▶ [SOURCE DATA]
□ □ □

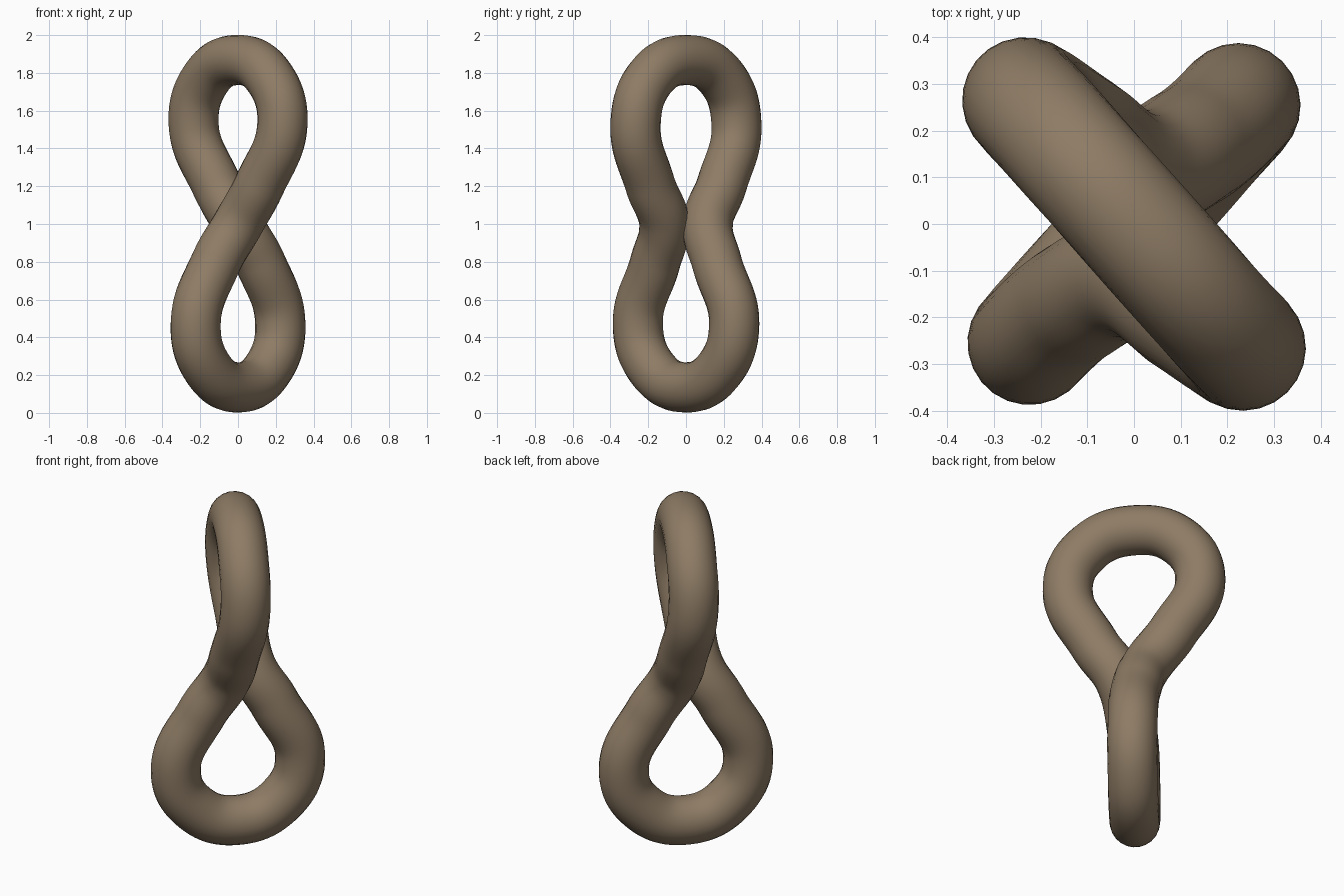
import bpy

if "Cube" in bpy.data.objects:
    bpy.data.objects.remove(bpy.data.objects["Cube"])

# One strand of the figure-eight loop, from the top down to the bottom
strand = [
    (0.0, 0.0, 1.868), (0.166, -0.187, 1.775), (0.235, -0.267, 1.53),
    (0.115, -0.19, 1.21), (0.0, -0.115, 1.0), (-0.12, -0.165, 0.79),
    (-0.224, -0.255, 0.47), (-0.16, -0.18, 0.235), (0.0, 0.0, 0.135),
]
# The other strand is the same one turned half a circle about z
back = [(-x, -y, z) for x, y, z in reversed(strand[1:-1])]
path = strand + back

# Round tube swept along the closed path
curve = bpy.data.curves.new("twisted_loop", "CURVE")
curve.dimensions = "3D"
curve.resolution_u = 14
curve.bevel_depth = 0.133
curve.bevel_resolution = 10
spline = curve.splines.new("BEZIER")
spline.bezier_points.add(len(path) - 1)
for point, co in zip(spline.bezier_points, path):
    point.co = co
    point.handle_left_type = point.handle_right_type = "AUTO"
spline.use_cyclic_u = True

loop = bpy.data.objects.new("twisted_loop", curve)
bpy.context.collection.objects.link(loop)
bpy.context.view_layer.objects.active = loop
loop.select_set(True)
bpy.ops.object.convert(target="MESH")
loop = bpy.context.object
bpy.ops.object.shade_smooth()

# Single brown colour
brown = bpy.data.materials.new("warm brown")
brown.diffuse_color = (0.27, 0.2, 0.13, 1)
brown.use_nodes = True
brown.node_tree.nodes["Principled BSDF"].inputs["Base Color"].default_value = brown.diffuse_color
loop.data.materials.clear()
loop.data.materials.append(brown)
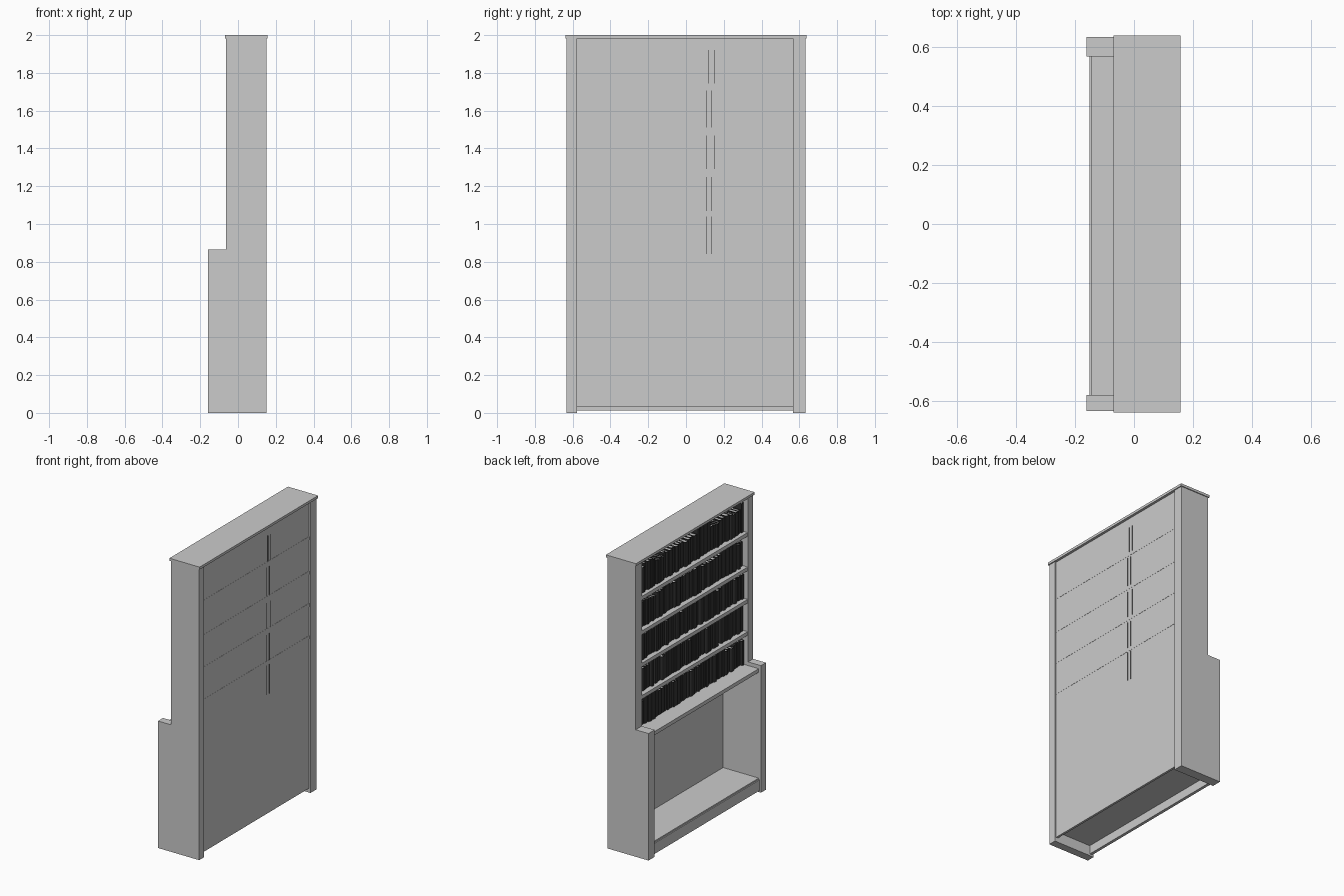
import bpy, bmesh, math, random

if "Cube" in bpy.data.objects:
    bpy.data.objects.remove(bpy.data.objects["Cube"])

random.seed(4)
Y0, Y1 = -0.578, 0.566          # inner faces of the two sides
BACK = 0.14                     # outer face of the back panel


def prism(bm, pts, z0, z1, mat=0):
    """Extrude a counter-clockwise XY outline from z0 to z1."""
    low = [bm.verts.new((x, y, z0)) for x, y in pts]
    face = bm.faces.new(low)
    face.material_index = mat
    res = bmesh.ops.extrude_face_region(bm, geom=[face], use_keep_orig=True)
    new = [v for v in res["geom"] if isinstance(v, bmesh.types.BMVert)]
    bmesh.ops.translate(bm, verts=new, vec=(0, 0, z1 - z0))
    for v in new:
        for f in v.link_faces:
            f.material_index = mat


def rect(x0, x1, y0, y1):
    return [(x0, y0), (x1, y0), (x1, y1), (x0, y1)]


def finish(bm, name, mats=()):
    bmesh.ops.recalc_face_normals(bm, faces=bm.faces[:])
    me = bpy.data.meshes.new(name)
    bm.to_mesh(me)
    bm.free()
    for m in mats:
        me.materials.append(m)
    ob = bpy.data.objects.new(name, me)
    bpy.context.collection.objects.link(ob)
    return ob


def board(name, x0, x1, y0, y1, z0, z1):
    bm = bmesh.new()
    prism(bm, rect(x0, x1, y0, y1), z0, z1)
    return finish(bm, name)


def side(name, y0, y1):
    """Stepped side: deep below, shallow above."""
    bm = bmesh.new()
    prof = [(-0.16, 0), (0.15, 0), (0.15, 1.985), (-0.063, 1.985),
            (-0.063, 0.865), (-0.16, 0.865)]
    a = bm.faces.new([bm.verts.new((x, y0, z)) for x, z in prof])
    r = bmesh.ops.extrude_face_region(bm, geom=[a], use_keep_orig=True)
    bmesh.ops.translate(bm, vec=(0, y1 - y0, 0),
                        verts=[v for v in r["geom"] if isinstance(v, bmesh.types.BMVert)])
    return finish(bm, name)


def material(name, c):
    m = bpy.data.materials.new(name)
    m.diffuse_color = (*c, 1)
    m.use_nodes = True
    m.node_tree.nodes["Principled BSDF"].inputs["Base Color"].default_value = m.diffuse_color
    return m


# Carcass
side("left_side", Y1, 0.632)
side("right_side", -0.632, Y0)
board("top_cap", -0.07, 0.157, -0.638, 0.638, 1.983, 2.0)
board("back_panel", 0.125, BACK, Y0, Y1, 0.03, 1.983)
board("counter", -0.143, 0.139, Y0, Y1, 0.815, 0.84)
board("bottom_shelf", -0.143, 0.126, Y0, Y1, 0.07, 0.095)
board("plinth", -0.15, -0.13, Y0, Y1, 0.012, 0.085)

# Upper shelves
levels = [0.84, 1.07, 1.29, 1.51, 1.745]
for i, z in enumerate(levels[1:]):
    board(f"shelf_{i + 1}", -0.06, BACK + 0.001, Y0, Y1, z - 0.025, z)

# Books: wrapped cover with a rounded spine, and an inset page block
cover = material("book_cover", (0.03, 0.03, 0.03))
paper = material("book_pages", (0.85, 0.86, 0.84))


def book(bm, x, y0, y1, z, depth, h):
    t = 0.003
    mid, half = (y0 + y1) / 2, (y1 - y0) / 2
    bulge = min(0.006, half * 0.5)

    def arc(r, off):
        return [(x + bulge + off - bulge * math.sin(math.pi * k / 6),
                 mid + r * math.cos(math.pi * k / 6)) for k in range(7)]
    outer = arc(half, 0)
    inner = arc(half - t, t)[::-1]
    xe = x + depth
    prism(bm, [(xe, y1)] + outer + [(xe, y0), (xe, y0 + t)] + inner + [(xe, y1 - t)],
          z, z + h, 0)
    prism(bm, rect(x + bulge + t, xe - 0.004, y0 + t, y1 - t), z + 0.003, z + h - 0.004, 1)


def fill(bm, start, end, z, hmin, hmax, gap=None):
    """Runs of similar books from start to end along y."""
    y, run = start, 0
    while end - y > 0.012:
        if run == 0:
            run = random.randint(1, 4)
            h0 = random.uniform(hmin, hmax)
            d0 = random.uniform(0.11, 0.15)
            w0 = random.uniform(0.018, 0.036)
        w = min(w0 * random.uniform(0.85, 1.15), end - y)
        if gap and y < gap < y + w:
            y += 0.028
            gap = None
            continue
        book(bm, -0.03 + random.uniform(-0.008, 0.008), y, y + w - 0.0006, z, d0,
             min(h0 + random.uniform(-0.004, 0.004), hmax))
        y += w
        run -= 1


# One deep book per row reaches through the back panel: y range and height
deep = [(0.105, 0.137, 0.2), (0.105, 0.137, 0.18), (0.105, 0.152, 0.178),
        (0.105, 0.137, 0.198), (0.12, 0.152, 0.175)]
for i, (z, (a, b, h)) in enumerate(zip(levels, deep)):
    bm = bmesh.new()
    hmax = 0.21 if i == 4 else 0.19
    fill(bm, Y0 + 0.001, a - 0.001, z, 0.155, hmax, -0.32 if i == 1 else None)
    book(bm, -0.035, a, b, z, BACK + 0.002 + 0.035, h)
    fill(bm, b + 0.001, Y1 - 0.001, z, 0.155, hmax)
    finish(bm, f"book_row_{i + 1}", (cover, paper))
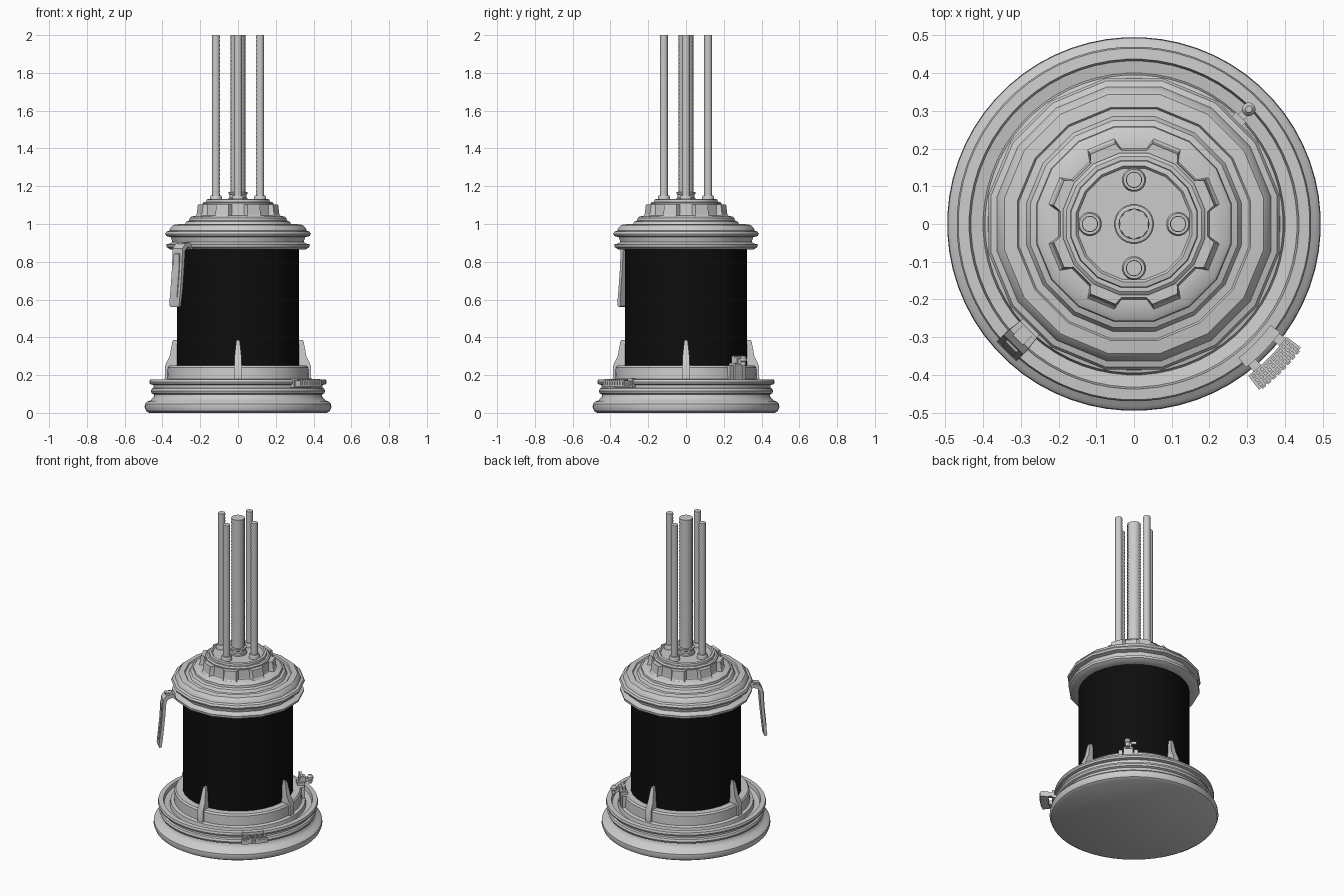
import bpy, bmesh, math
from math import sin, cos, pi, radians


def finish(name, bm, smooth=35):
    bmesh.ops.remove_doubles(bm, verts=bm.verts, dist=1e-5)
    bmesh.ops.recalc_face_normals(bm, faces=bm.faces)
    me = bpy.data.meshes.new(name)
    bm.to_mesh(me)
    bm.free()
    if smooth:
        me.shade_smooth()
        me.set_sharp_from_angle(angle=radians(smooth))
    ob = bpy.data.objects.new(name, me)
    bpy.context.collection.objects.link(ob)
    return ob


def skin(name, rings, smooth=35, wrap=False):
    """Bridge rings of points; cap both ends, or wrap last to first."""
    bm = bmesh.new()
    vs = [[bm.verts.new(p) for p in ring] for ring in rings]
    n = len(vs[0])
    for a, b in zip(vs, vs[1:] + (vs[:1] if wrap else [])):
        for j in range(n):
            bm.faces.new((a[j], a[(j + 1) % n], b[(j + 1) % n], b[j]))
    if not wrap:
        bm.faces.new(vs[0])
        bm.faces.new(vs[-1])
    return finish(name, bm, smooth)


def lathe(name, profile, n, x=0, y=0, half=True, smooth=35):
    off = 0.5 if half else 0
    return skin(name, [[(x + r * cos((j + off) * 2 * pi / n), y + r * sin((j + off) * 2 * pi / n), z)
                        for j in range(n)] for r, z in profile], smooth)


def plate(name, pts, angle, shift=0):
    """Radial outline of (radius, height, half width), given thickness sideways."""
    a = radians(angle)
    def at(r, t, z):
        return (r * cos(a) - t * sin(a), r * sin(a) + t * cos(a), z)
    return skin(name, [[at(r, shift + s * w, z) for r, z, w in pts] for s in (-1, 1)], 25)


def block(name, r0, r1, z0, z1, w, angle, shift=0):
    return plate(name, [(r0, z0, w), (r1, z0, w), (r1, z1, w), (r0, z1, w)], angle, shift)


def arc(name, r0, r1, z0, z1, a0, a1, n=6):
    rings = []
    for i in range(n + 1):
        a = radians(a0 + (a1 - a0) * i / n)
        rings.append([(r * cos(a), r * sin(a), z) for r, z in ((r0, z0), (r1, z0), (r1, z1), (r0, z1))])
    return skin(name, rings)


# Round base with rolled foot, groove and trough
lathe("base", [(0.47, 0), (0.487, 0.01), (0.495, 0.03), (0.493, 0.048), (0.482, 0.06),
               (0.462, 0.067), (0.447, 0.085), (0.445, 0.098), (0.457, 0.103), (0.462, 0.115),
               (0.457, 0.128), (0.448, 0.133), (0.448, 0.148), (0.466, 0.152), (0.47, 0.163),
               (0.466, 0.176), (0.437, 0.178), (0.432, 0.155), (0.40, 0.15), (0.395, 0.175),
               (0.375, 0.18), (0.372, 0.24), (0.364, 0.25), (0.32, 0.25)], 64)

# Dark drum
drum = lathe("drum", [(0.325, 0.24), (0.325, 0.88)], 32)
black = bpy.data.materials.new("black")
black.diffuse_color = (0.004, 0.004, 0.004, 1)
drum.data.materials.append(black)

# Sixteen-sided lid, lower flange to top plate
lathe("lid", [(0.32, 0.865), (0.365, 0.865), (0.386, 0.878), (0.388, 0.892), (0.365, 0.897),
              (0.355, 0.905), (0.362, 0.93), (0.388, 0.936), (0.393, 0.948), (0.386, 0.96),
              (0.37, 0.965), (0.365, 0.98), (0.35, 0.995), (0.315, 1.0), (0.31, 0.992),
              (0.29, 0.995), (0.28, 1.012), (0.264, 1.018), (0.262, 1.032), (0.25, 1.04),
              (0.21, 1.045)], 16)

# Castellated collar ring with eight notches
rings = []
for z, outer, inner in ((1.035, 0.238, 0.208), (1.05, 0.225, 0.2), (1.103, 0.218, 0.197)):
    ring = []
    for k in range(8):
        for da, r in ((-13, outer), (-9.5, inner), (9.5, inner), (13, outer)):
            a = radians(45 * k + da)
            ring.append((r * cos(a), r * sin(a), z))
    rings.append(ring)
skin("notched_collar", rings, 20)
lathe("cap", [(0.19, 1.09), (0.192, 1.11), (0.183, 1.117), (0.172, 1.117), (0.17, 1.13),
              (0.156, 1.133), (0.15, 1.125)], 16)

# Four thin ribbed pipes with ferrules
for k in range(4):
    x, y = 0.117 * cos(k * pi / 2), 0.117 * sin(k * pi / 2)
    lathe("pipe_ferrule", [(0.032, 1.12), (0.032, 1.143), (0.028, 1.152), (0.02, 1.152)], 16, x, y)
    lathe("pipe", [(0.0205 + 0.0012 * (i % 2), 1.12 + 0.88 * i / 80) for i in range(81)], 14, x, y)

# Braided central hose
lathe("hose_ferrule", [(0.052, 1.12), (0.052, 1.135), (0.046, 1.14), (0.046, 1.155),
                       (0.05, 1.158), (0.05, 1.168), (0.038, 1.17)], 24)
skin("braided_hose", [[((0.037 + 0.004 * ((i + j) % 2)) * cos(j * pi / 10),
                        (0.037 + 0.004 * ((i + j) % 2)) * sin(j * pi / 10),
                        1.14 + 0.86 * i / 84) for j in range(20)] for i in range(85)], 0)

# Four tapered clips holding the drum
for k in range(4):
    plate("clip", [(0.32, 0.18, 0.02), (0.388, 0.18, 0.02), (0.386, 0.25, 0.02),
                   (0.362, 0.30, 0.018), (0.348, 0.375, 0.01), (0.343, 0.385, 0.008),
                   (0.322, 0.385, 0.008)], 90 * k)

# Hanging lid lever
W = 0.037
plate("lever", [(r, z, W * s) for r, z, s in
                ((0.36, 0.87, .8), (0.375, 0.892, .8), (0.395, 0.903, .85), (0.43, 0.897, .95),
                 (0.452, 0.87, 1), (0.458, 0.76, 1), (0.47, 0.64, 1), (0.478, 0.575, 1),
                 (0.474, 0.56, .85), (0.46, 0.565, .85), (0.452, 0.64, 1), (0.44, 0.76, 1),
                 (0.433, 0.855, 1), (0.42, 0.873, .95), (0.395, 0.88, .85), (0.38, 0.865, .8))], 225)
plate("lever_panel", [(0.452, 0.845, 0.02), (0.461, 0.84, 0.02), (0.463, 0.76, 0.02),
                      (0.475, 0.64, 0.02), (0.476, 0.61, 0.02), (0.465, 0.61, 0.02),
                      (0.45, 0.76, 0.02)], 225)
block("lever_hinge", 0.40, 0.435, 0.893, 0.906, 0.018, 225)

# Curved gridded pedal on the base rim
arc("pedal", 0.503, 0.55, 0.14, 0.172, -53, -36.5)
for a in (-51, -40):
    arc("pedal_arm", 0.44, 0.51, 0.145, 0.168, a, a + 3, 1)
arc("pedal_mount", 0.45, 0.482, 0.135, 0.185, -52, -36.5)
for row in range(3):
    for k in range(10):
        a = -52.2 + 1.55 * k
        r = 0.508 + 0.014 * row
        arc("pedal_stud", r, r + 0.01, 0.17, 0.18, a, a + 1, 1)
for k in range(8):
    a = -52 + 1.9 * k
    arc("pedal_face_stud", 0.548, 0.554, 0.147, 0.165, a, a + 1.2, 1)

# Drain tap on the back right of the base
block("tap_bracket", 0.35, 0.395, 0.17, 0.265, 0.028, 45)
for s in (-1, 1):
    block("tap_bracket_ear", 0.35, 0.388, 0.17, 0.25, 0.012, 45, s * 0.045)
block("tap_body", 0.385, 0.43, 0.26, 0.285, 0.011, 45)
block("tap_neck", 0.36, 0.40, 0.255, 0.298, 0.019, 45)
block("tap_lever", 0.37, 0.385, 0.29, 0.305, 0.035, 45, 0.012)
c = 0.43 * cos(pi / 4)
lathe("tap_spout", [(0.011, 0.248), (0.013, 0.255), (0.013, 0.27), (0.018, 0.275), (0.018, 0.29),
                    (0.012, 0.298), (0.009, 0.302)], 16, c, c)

□ □ □

▶ [EXERCISE OBJECTIVE]
Find the lines above that hold "radians", then copy each of them.

▶ [ANSWER BELOW]
from math import sin, cos, pi, radians
        me.set_sharp_from_angle(angle=radians(smooth))
    a = radians(angle)
        a = radians(a0 + (a1 - a0) * i / n)
            a = radians(45 * k + da)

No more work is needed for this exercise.